Your goal: Give the number of lines below that contain "panel", with no other output.

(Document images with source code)
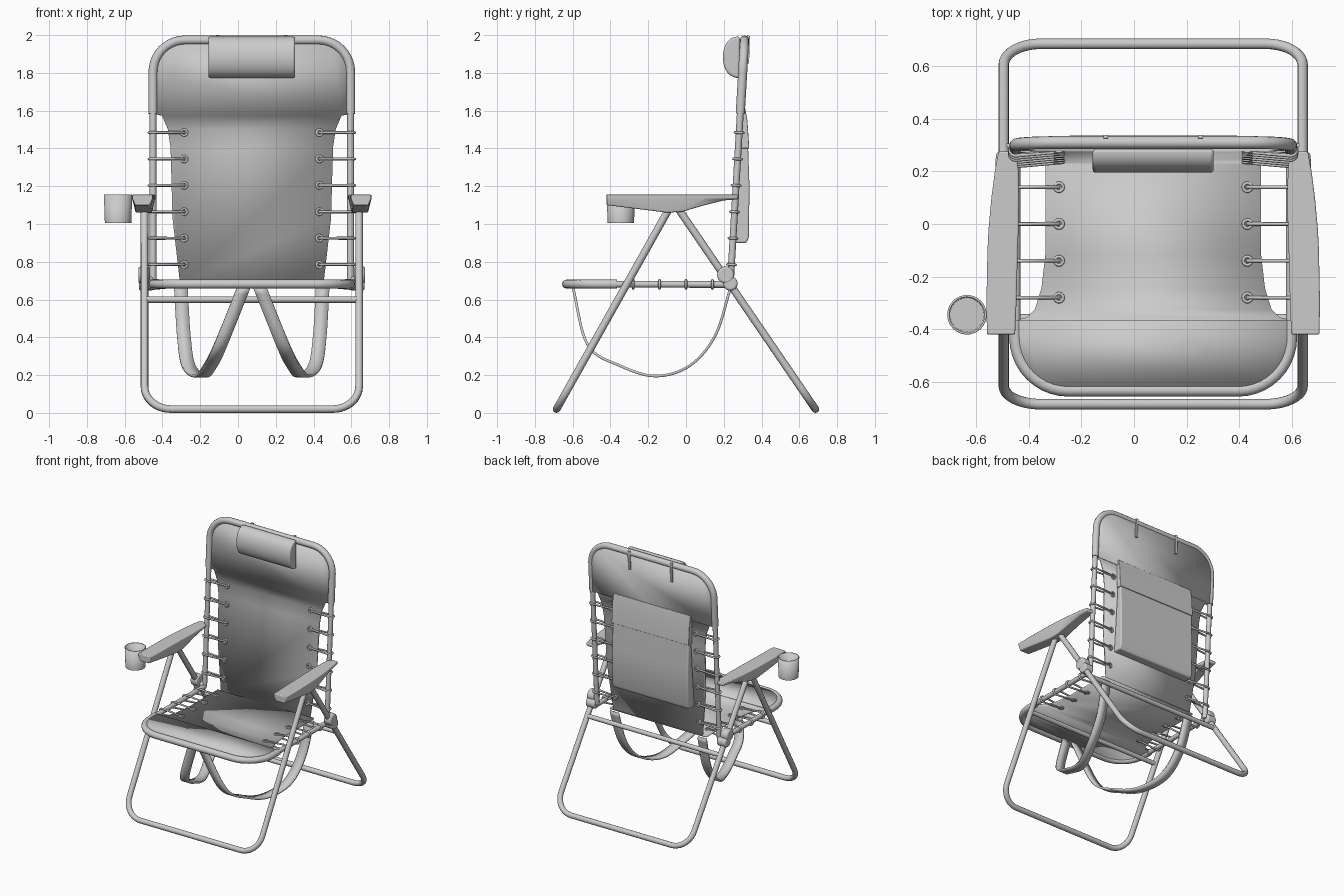
import bpy, bmesh, math
from mathutils import Vector, Matrix

if "Cube" in bpy.data.objects:
    bpy.data.objects.remove(bpy.data.objects["Cube"])

CX = 0.073        # middle of the chair (the cup holder widens one side)
HALF = 0.523      # seat and back tubes, distance from the middle
LEG = 0.568       # leg tubes, distance from the middle

grey = bpy.data.materials.new("plain grey")
grey.use_nodes = True
grey.diffuse_color = (0.6, 0.6, 0.6, 1)
grey.node_tree.nodes["Principled BSDF"].inputs["Base Color"].default_value = (0.6, 0.6, 0.6, 1)


def place(name, data):
    ob = bpy.data.objects.new(name, data)
    bpy.context.collection.objects.link(ob)
    data.materials.append(grey)
    return ob


def from_bmesh(name, bm, bevel=0, solid=0, offset=0):
    bmesh.ops.recalc_face_normals(bm, faces=bm.faces)
    me = bpy.data.meshes.new(name)
    bm.to_mesh(me)
    bm.free()
    ob = place(name, me)
    if solid:
        mod = ob.modifiers.new("thickness", "SOLIDIFY")
        mod.thickness, mod.offset = solid, offset
    if bevel:
        mod = ob.modifiers.new("soft edges", "BEVEL")
        mod.width, mod.segments = bevel, 3
    bpy.ops.object.select_all(action="DESELECT")
    bpy.context.view_layer.objects.active = ob
    ob.select_set(True)
    bpy.ops.object.shade_smooth_by_angle(angle=math.radians(40))
    return ob


def tube(name, points, radius, closed=False, sides=4):
    cu = bpy.data.curves.new(name, "CURVE")
    cu.dimensions = "3D"
    cu.bevel_depth, cu.bevel_resolution, cu.use_fill_caps = radius, sides, True
    sp = cu.splines.new("POLY")
    sp.points.add(len(points) - 1)
    for p, co in zip(sp.points, points):
        p.co = (*co, 1)
    sp.use_cyclic_u = closed
    sp.use_smooth = True
    return place(name, cu)


def smooth_path(points, steps=8):
    """Catmull-Rom interpolation through the points."""
    p = [Vector(q) for q in points]
    p = [2 * p[0] - p[1]] + p + [2 * p[-1] - p[-2]]
    out = []
    for a, b, c, d in zip(p, p[1:], p[2:], p[3:]):
        for i in range(steps):
            t = i / steps
            out.append(0.5 * (2 * b + (c - a) * t + (2 * a - 5 * b + 4 * c - d) * t ** 2
                              + (3 * b - a - 3 * c + d) * t ** 3))
    return out + [p[-2]]


def plane(start, end):
    """Local u = across, v = from start to end in the side view, w = normal."""
    v = Vector((0, end[0] - start[0], end[1] - start[1]))
    length = v.length
    v.normalize()
    u = Vector((1, 0, 0))
    w = u.cross(v)
    m = Matrix((u, v, w)).transposed().to_4x4()
    m.translation = (CX, start[0], start[1])
    return m, length


def half_hoop(half, length, r, start):
    """Right half of a U: up the side, round the corner."""
    arc = [(half - r + r * math.cos(a), length - r + r * math.sin(a))
           for a in (math.pi / 2 * i / 10 for i in range(11))]
    return [(half, start)] + arc


def mirrored(half_pts):
    return half_pts + [(-u, v) for u, v in reversed(half_pts)]


def hoop(name, m, half, length, r, radius, start=0):
    pts = mirrored(half_hoop(half, length, r, start))
    return tube(name, [m @ Vector((u, v, 0)) for u, v in pts], radius)


def panel(name, m, half_pts, thick, w=0):
    bm = bmesh.new()
    bm.faces.new([bm.verts.new(m @ Vector((u, v, w))) for u, v in mirrored(half_pts)])
    return from_bmesh(name, bm, solid=thick)


def cylinder(name, centre, radius, depth, axis, bevel=0):
    bm = bmesh.new()
    bmesh.ops.create_cone(bm, cap_ends=True, segments=32, radius1=radius, radius2=radius, depth=depth,
                          matrix=Matrix.Translation(centre) @ Matrix.Rotation(math.pi / 2, 4, axis))
    return from_bmesh(name, bm, bevel)


# Leg hoops and their crossbars
for name, foot, top in (("front_leg", (-0.685, 0.02), (-0.09, 1.08)),
                        ("back_leg", (0.685, 0.02), (-0.04, 1.08))):
    m, length = plane(top, foot)
    hoop(name + "_hoop", m, LEG, length, 0.14, 0.02)
    y = foot[0] + (top[0] - foot[0]) * 0.58 / 1.06
    tube(name + "_crossbar", [(CX - LEG, y, 0.6), (CX + LEG, y, 0.6)], 0.017)

# Seat and back: tube, fabric panel, sleeve round the tube, lacing
seat_edge = [(0.41, 0), (0.41, 0.35), (0.425, 0.48), (0.45, 0.56), (0.48, 0.59)]
back_edge = [(0.38, 0), (0.42, 0.35), (0.43, 0.72), (0.445, 0.82), (0.475, 0.89)]
for name, start, end, r, edge, holes, side in (
        ("seat", (0.235, 0.68), (-0.632, 0.682), 0.2, seat_edge, (0.095, 0.235, 0.375, 0.515), -1),
        ("back", (0.235, 0.685), (0.31, 1.974), 0.17, back_edge,
         [0.1 + 0.14 * i for i in range(6)], -1)):
    m, length = plane(start, end)
    notch = edge[-1][1] + 0.01
    hoop(name + "_tube", m, HALF, length, r, 0.018)
    hoop(name + "_sleeve", m, HALF, length, r, 0.024, notch)
    head = half_hoop(HALF, length, r, notch)
    panel(name + "_fabric", m, edge + head, 0.012)
    panel(name + "_fabric_lining", m, [(0, notch)] + head, 0.01, 0.014 * side)
    for v in holes:
        for s in (-1, 1):
            # Cord loop from the eyelet round the tube
            loop = [(s * 0.358, v, 0.009)]
            for i in range(9):
                a = math.pi / 2 - math.pi * i / 8
                loop.append((s * (HALF + 0.022 * math.cos(a)), v, 0.022 * math.sin(a)))
            loop.append((s * 0.358, v, -0.009))
            tube(name + "_cord", [m @ Vector(p) for p in loop], 0.007, True, 2)
            # Eyelets on both faces
            for w in (-0.007, 0.007):
                ring = [m @ Vector((s * 0.358 + 0.016 * math.cos(a), v + 0.016 * math.sin(a), w))
                        for a in (math.tau * i / 16 for i in range(16))]
                tube(name + "_eyelet", ring, 0.006, True, 2)


def extrude_profile(name, profile, x0, x1, bevel):
    bm = bmesh.new()
    f = bm.faces.new([bm.verts.new((x0, y, z)) for y, z in profile])
    res = bmesh.ops.extrude_face_region(bm, geom=[f])
    verts = [g for g in res["geom"] if isinstance(g, bmesh.types.BMVert)]
    bmesh.ops.translate(bm, vec=(x1 - x0, 0, 0), verts=verts)
    return from_bmesh(name, bm, bevel)


# Head pillow with a rounded front, and its two straps over the top
dome = [(0.285 - 0.09 * math.sin(a) ** 0.8, 1.883 + 0.11 * math.cos(a))
        for a in (math.pi * i / 20 for i in range(21))]
extrude_profile("head_pillow", dome, CX - 0.23, CX + 0.23, 0.012)
for s in (-1, 1):
    extrude_profile("pillow_strap", [(0.322, 1.85), (0.334, 1.85), (0.338, 1.995), (0.326, 2.0)],
                    CX + s * 0.18 - 0.009, CX + s * 0.18 + 0.009, 0)

# Storage pocket on the back, with its flap
pocket = [(0.255, 0.9), (0.32, 0.9), (0.333, 0.93), (0.336, 1.2), (0.328, 1.43), (0.295, 1.43)]
extrude_profile("back_pocket", pocket, CX - 0.325, CX + 0.325, 0.008)
extrude_profile("pocket_flap", [(0.29, 1.4), (0.335, 1.4), (0.325, 1.55), (0.312, 1.62), (0.295, 1.62)],
                CX - 0.33, CX + 0.33, 0.004)

# Carrying straps slung under the seat
sling = smooth_path([(0.04, -0.6, 0.67), (0.165, -0.52, 0.36), (0.22, -0.35, 0.25), (0.27, -0.16, 0.195),
                     (0.335, 0.02, 0.25), (0.36, 0.155, 0.41), (0.375, 0.235, 0.66)])
for s in (-1, 1):
    bm = bmesh.new()
    rows = [[bm.verts.new((CX + s * (p.x + d), p.y, p.z)) for d in (-0.036, 0.036)] for p in sling]
    for a, b in zip(rows, rows[1:]):
        bm.faces.new((a[0], a[1], b[1], b[0]))
    from_bmesh("carrying_strap", bm, solid=0.014)

# Armrests: sections as (y, inner, outer, bottom z), and folding hubs
sections = [(-0.42, 0.525, 0.632, 1.1), (-0.3, 0.52, 0.634, 1.085), (-0.1, 0.515, 0.63, 1.06),
            (-0.02, 0.512, 0.626, 1.065), (0.1, 0.51, 0.615, 1.1), (0.2, 0.512, 0.602, 1.125),
            (0.275, 0.52, 0.588, 1.13)]
for s in (-1, 1):
    bm = bmesh.new()
    rings = []
    for y, a, b, z in sections:
        corners = ((a, 1.155), (b, 1.155), (b, 1.135), (b - 0.015, z), (a + 0.015, z), (a, 1.135))
        rings.append([bm.verts.new((CX + s * x, y, h)) for x, h in corners])
    for p, q in zip(rings, rings[1:]):
        for i in range(6):
            j = (i + 1) % 6
            bm.faces.new((p[i], p[j], q[j], q[i]))
    bm.faces.new(rings[0])
    bm.faces.new(rings[-1])
    from_bmesh("armrest", bm, 0.006)
    cylinder("hub_upper_disc", (CX + s * 0.57, 0.21, 0.73), 0.045, 0.06, "Y", 0.012)
    cylinder("hub_lower_disc", (CX + s * 0.56, 0.235, 0.685), 0.038, 0.076, "Y", 0.012)

# Cup holder: open thin-walled cup
bm = bmesh.new()
bmesh.ops.create_cone(bm, segments=40, cap_ends=True, radius1=0.07, radius2=0.075, depth=0.15,
                      matrix=Matrix.Translation((-0.635, -0.345, 1.08)))
bm.faces.ensure_lookup_table()
top = max(bm.faces, key=lambda f: f.calc_center_median().z)
bmesh.ops.delete(bm, geom=[top], context="FACES_ONLY")
from_bmesh("cup_holder", bm, solid=0.008, offset=-1)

Answer area: 4